Start of SOURCE MATERIAL

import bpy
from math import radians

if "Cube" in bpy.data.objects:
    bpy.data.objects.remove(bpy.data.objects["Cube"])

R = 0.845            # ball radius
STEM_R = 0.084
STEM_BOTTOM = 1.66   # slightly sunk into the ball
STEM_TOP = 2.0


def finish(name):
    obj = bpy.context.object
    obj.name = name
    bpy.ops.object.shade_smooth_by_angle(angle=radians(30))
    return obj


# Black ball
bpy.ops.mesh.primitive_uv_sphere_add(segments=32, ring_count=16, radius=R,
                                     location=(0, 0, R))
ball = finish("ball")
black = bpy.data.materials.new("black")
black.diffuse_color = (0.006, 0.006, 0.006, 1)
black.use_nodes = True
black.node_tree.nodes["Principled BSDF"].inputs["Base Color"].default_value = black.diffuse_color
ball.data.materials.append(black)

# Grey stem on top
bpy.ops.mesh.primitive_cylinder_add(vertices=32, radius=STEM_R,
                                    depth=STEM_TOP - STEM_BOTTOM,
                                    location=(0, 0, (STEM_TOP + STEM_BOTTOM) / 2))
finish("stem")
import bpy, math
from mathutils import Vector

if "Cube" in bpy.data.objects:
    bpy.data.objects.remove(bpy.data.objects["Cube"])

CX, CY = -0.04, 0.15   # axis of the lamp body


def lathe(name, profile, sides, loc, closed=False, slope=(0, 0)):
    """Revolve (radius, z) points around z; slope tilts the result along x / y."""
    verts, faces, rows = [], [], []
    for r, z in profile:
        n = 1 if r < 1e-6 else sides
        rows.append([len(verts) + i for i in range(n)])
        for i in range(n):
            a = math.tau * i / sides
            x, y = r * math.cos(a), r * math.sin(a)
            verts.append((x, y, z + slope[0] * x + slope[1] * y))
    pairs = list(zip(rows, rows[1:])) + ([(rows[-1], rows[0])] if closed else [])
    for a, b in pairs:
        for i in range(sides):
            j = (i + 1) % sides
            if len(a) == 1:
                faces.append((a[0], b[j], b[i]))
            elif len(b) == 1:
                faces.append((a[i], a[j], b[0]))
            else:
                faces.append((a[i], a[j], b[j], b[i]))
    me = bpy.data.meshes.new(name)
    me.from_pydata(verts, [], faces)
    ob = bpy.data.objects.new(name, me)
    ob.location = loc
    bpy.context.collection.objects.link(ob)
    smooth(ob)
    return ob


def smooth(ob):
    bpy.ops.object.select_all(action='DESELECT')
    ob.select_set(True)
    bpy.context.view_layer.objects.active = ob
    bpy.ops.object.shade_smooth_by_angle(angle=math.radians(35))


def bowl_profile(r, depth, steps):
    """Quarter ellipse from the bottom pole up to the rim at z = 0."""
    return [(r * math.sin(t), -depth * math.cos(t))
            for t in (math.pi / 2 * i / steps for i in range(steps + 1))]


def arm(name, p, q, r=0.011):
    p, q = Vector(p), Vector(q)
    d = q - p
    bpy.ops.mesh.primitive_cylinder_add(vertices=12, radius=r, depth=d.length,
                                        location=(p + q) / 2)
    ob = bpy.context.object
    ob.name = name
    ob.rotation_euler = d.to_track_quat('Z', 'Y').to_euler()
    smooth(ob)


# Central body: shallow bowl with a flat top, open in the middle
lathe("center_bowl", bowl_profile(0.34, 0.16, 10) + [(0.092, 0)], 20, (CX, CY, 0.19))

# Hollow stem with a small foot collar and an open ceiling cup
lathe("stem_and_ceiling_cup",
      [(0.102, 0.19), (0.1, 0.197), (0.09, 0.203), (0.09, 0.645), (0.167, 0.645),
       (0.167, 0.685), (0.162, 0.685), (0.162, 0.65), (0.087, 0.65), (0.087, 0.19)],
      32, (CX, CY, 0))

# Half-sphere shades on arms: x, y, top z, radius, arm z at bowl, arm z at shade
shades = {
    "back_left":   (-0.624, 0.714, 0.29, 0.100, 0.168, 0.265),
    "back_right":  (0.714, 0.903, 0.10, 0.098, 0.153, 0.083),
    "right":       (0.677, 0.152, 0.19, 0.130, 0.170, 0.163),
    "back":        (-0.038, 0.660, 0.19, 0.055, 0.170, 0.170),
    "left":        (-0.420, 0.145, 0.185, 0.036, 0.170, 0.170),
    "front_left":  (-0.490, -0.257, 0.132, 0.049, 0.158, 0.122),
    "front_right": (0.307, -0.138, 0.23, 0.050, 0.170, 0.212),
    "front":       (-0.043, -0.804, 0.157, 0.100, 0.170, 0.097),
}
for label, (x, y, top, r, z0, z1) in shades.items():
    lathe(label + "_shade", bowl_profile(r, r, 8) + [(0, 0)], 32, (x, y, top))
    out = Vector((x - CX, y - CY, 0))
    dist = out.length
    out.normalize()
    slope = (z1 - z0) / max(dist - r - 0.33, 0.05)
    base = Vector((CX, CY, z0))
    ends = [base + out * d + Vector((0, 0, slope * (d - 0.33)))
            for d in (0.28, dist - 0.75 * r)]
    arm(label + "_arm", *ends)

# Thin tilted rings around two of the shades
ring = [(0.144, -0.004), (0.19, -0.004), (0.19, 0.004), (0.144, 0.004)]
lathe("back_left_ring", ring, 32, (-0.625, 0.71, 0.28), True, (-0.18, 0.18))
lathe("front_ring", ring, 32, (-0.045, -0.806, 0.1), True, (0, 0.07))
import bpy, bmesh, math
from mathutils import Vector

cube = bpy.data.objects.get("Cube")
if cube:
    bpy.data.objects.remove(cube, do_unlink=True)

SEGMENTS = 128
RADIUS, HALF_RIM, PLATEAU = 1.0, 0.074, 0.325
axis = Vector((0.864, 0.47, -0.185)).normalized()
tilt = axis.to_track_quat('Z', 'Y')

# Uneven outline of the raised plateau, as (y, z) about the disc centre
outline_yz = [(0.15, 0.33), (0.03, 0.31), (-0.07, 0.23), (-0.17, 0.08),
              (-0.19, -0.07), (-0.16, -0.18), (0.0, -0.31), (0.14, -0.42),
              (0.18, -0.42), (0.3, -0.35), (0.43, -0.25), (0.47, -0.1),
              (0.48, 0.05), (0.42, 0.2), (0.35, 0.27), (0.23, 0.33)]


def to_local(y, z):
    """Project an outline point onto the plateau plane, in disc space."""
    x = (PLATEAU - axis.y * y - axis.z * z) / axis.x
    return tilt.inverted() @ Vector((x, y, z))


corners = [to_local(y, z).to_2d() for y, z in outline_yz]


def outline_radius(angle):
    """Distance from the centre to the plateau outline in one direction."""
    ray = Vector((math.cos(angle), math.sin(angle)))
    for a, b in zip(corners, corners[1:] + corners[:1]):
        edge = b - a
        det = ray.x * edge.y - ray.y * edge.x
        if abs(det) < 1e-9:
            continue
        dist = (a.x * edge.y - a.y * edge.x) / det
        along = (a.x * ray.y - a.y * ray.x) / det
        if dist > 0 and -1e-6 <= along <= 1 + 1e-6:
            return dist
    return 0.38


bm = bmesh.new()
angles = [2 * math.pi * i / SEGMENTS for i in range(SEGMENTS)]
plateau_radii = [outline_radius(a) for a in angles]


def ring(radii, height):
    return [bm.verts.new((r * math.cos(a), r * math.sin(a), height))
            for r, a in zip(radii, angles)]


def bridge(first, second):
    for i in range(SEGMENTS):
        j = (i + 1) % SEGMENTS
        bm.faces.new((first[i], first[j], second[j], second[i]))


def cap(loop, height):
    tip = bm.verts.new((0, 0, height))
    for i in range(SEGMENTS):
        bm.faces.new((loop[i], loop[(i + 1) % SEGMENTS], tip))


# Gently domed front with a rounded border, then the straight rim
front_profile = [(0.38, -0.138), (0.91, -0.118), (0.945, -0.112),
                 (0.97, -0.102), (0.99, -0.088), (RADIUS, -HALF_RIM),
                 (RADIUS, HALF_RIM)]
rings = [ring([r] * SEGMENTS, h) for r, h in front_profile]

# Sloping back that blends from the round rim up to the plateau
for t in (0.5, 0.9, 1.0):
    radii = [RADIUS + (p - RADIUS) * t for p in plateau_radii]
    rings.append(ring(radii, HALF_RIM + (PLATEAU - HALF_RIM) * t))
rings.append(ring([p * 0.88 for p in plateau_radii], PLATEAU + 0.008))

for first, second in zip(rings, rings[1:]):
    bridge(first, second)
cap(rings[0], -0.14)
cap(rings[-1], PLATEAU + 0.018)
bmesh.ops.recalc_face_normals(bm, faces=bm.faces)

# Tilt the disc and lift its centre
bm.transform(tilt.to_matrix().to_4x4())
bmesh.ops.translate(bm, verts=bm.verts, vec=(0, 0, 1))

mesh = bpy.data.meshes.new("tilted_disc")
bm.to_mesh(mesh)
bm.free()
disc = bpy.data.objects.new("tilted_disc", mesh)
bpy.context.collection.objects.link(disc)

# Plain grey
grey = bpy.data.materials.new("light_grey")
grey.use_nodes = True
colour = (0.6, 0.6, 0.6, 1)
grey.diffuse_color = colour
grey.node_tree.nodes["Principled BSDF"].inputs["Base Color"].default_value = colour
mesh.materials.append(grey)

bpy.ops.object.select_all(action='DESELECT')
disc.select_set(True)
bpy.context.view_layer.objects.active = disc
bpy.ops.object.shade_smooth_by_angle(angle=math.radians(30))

End of SOURCE MATERIAL

TASK GOAL >> Using the records above, copy word for word the line with "for r, a in zip(radii, angles)]", the line with "rings = [ring([r]", and every line between them.

REPLY TO THE EXERCISE >>
            for r, a in zip(radii, angles)]


def bridge(first, second):
    for i in range(SEGMENTS):
        j = (i + 1) % SEGMENTS
        bm.faces.new((first[i], first[j], second[j], second[i]))


def cap(loop, height):
    tip = bm.verts.new((0, 0, height))
    for i in range(SEGMENTS):
        bm.faces.new((loop[i], loop[(i + 1) % SEGMENTS], tip))


# Gently domed front with a rounded border, then the straight rim
front_profile = [(0.38, -0.138), (0.91, -0.118), (0.945, -0.112),
                 (0.97, -0.102), (0.99, -0.088), (RADIUS, -HALF_RIM),
                 (RADIUS, HALF_RIM)]
rings = [ring([r] * SEGMENTS, h) for r, h in front_profile]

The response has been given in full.